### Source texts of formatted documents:

+++

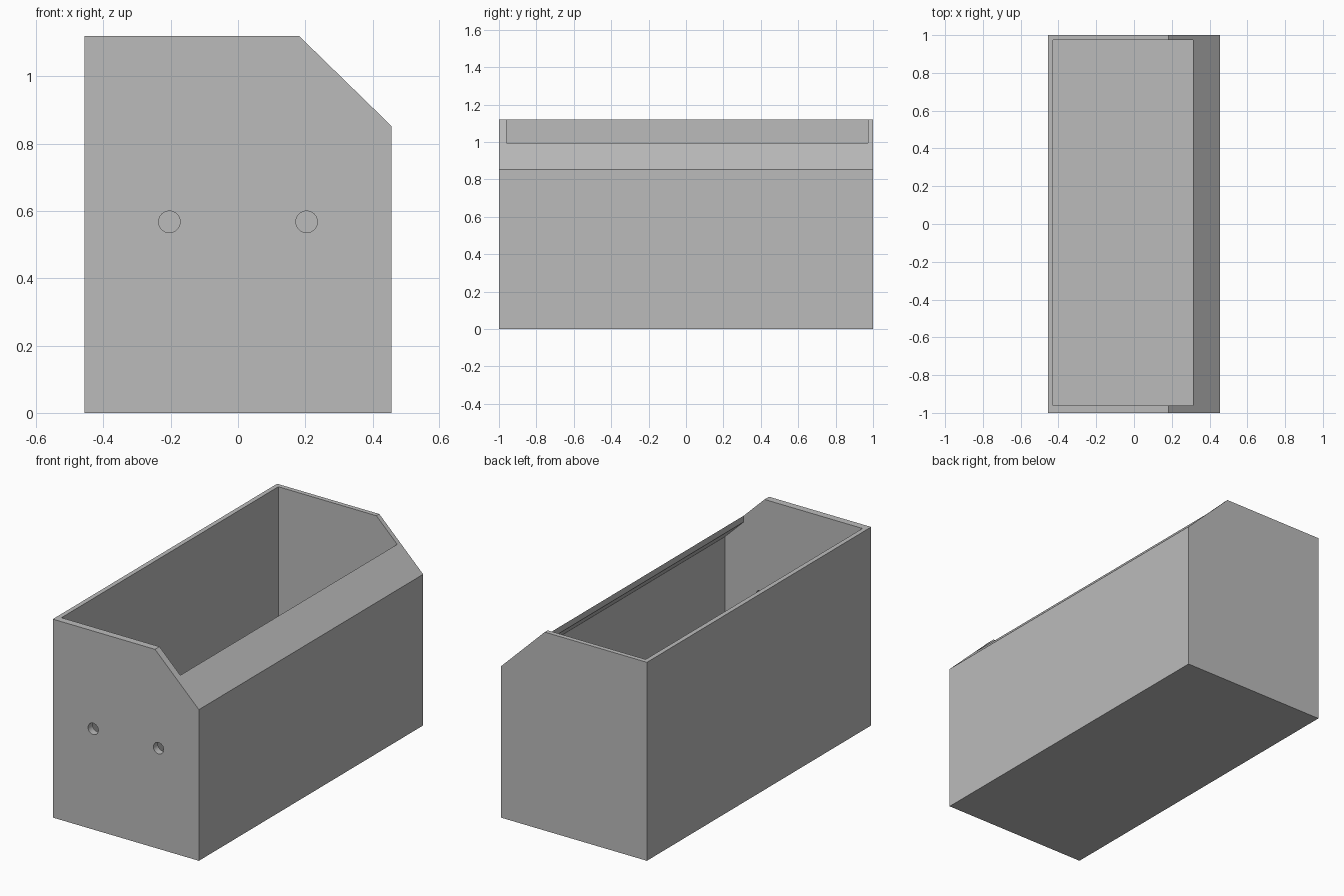
import bpy, bmesh, math

if "Cube" in bpy.data.objects:
    bpy.data.objects.remove(bpy.data.objects["Cube"])

# Painted finish
grey = bpy.data.materials.new("plain grey")
grey.diffuse_color = (0.5, 0.5, 0.5, 1)
grey.use_nodes = True
grey.node_tree.nodes["Principled BSDF"].inputs["Base Color"].default_value = grey.diffuse_color


def prism(name, profile, y0, y1):
    """Extrude an (x, z) outline from y0 to y1."""
    bm = bmesh.new()
    face = bm.faces.new([bm.verts.new((x, y0, z)) for x, z in profile])
    ext = bmesh.ops.extrude_face_region(bm, geom=[face])
    moved = [g for g in ext["geom"] if isinstance(g, bmesh.types.BMVert)]
    bmesh.ops.translate(bm, verts=moved, vec=(0, y1 - y0, 0))
    bmesh.ops.recalc_face_normals(bm, faces=bm.faces)
    mesh = bpy.data.meshes.new(name)
    bm.to_mesh(mesh)
    bm.free()
    mesh.materials.append(grey)
    obj = bpy.data.objects.new(name, mesh)
    bpy.context.collection.objects.link(obj)
    return obj


def circle(cx, cz, r, n=32):
    return [(cx + r * math.cos(2 * math.pi * i / n),
             cz + r * math.sin(2 * math.pi * i / n)) for i in range(n)]


# Outer housing with one chamfered long edge
W, H = 0.456, 1.12
housing = prism("housing", [(-W, 0), (W, 0), (W, 0.853), (0.182, H), (-W, H)], -1, 1)

# Hollow interior, open at the top and running under the sloped panel
I = 0.43
cavity = prism("cavity_cutter", [(-I, 0.026), (I, 0.026), (I, 0.843), (0.312, 0.958),
                                 (0.312, 1.3), (-I, 1.3)], -0.96, 0.974)

# Two round holes through the front wall
cutters = [cavity] + [prism("hole_cutter", circle(x, 0.568, 0.032), -1.1, -0.9)
                      for x in (-0.204, 0.204)]

# Cut the housing, then remove the cutters
for c in cutters:
    mod = housing.modifiers.new(c.name, "BOOLEAN")
    mod.operation = "DIFFERENCE"
    mod.solver = "EXACT"
    mod.object = c
bpy.context.view_layer.objects.active = housing
housing.select_set(True)
for mod in list(housing.modifiers):
    bpy.ops.object.modifier_apply(modifier=mod.name)
for c in cutters:
    bpy.data.objects.remove(c, do_unlink=True)

# Smooth hole walls, crisp panel edges
bpy.ops.object.shade_smooth_by_angle(angle=math.radians(30))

+++

### WHAT YOU SHOULD DO:
Copy each line above holding "housing".

### PROBLEM SOLUTION:
# Outer housing with one chamfered long edge
housing = prism("housing", [(-W, 0), (W, 0), (W, 0.853), (0.182, H), (-W, H)], -1, 1)
# Cut the housing, then remove the cutters
    mod = housing.modifiers.new(c.name, "BOOLEAN")
bpy.context.view_layer.objects.active = housing
housing.select_set(True)
for mod in list(housing.modifiers):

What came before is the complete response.